§ **Required work**: Every line of the listing below should come back exactly as written, with no images.
Segment Open
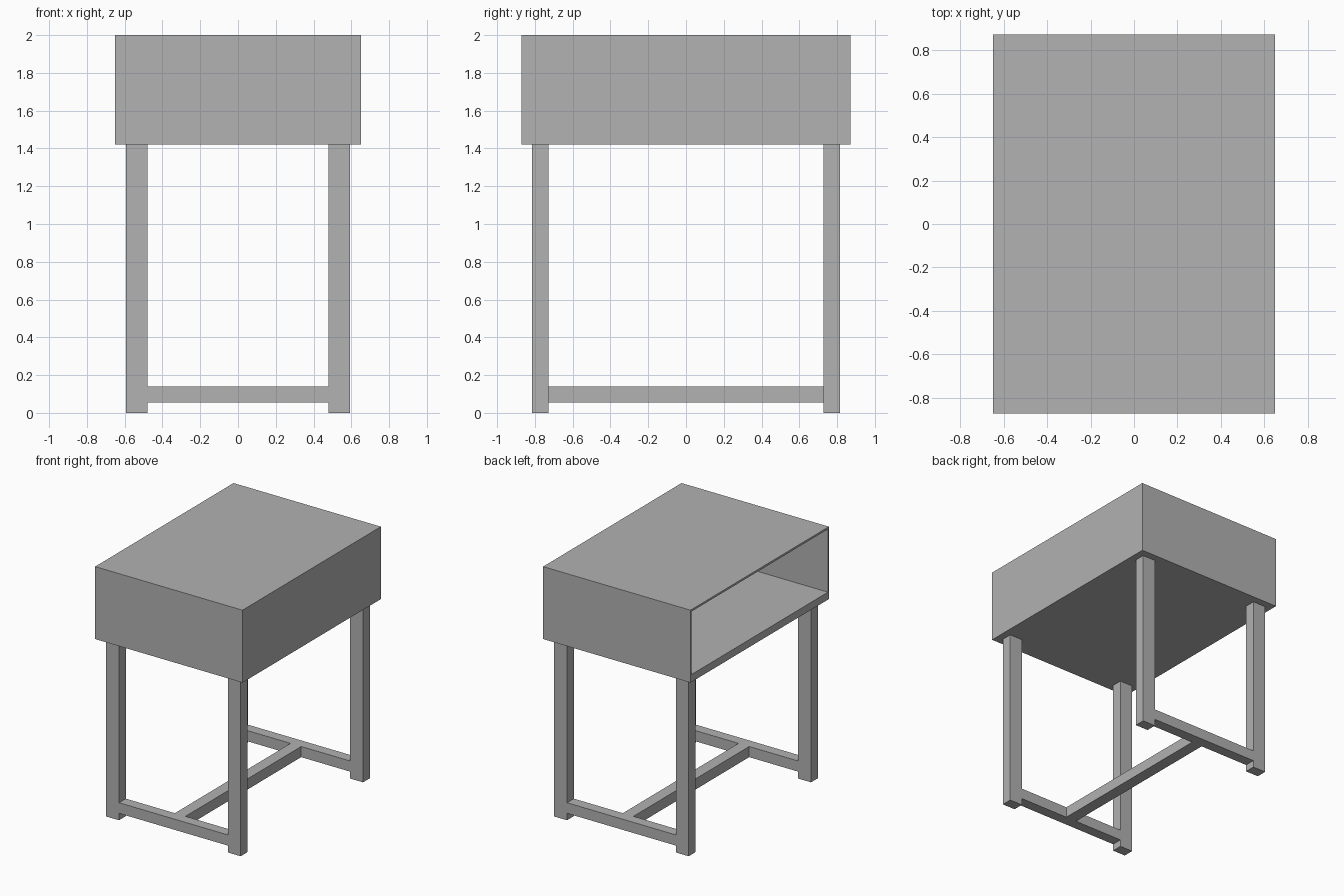
import bpy
import bmesh
from mathutils import Vector

# Remove the default cube
old = bpy.data.objects.get("Cube")
if old:
    bpy.data.objects.remove(old, do_unlink=True)

# Single plain grey material
grey = bpy.data.materials.new("plain grey")
grey.use_nodes = True
colour = (0.445, 0.445, 0.445, 1.0)
grey.diffuse_color = colour
grey.node_tree.nodes["Principled BSDF"].inputs["Base Color"].default_value = colour


def box_mesh(low, high):
    """Axis-aligned box between two corners."""
    low, high = Vector(low), Vector(high)
    bm = bmesh.new()
    bmesh.ops.create_cube(bm, size=1)
    for v in bm.verts:
        v.co = (low + high) / 2 + v.co * (high - low)
    return bm


def add_part(name, bm):
    bmesh.ops.recalc_face_normals(bm, faces=bm.faces)
    mesh = bpy.data.meshes.new(name)
    bm.to_mesh(mesh)
    bm.free()
    mesh.materials.append(grey)
    obj = bpy.data.objects.new(name, mesh)
    bpy.context.collection.objects.link(obj)
    return obj


# Main dimensions
half_x, half_y = 0.65, 0.872
case_z, top_z = 1.422, 2.0
leg_in_x, leg_out_x = 0.48, 0.593
leg_in_y, leg_out_y = 0.729, 0.814
rail_low, rail_high = 0.055, 0.14
wall, lid, floor = 0.012, 0.016, 0.06

# Cabinet case: inset the open side, set the rim widths, push the cavity inwards
bm = box_mesh((-half_x, -half_y, case_z), (half_x, half_y, top_z))
opening = min(bm.faces, key=lambda f: f.calc_center_median().x)
bmesh.ops.inset_region(bm, faces=[opening], thickness=0.01)
middle_z = (case_z + top_z) / 2
for v in opening.verts:
    v.co.y = (half_y - wall) * (1 if v.co.y > 0 else -1)
    v.co.z = top_z - lid if v.co.z > middle_z else case_z + floor
cavity = bmesh.ops.extrude_discrete_faces(bm, faces=[opening])["faces"][0]
for v in cavity.verts:
    v.co.x = half_x - wall
add_part("cabinet_case", bm)

# Legs and end rails, front and back
for end, sy in (("front", -1), ("back", 1)):
    y0, y1 = sorted((sy * leg_in_y, sy * leg_out_y))
    for side, sx in (("right", -1), ("left", 1)):
        x0, x1 = sorted((sx * leg_in_x, sx * leg_out_x))
        add_part(f"{end}_{side}_leg", box_mesh((x0, y0, 0), (x1, y1, case_z)))
    add_part(f"{end}_rail", box_mesh((-leg_in_x, y0, rail_low), (leg_in_x, y1, rail_high)))

# Centre stretcher joining the two rails
add_part("centre_stretcher",
         box_mesh((-0.047, -leg_in_y, rail_low), (0.047, leg_in_y, rail_high)))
Segment Closed
§ **Completed exercise**:
import bpy
import bmesh
from mathutils import Vector

# Remove the default cube
old = bpy.data.objects.get("Cube")
if old:
    bpy.data.objects.remove(old, do_unlink=True)

# Single plain grey material
grey = bpy.data.materials.new("plain grey")
grey.use_nodes = True
colour = (0.445, 0.445, 0.445, 1.0)
grey.diffuse_color = colour
grey.node_tree.nodes["Principled BSDF"].inputs["Base Color"].default_value = colour


def box_mesh(low, high):
    """Axis-aligned box between two corners."""
    low, high = Vector(low), Vector(high)
    bm = bmesh.new()
    bmesh.ops.create_cube(bm, size=1)
    for v in bm.verts:
        v.co = (low + high) / 2 + v.co * (high - low)
    return bm


def add_part(name, bm):
    bmesh.ops.recalc_face_normals(bm, faces=bm.faces)
    mesh = bpy.data.meshes.new(name)
    bm.to_mesh(mesh)
    bm.free()
    mesh.materials.append(grey)
    obj = bpy.data.objects.new(name, mesh)
    bpy.context.collection.objects.link(obj)
    return obj


# Main dimensions
half_x, half_y = 0.65, 0.872
case_z, top_z = 1.422, 2.0
leg_in_x, leg_out_x = 0.48, 0.593
leg_in_y, leg_out_y = 0.729, 0.814
rail_low, rail_high = 0.055, 0.14
wall, lid, floor = 0.012, 0.016, 0.06

# Cabinet case: inset the open side, set the rim widths, push the cavity inwards
bm = box_mesh((-half_x, -half_y, case_z), (half_x, half_y, top_z))
opening = min(bm.faces, key=lambda f: f.calc_center_median().x)
bmesh.ops.inset_region(bm, faces=[opening], thickness=0.01)
middle_z = (case_z + top_z) / 2
for v in opening.verts:
    v.co.y = (half_y - wall) * (1 if v.co.y > 0 else -1)
    v.co.z = top_z - lid if v.co.z > middle_z else case_z + floor
cavity = bmesh.ops.extrude_discrete_faces(bm, faces=[opening])["faces"][0]
for v in cavity.verts:
    v.co.x = half_x - wall
add_part("cabinet_case", bm)

# Legs and end rails, front and back
for end, sy in (("front", -1), ("back", 1)):
    y0, y1 = sorted((sy * leg_in_y, sy * leg_out_y))
    for side, sx in (("right", -1), ("left", 1)):
        x0, x1 = sorted((sx * leg_in_x, sx * leg_out_x))
        add_part(f"{end}_{side}_leg", box_mesh((x0, y0, 0), (x1, y1, case_z)))
    add_part(f"{end}_rail", box_mesh((-leg_in_x, y0, rail_low), (leg_in_x, y1, rail_high)))

# Centre stretcher joining the two rails
add_part("centre_stretcher",
         box_mesh((-0.047, -leg_in_y, rail_low), (0.047, leg_in_y, rail_high)))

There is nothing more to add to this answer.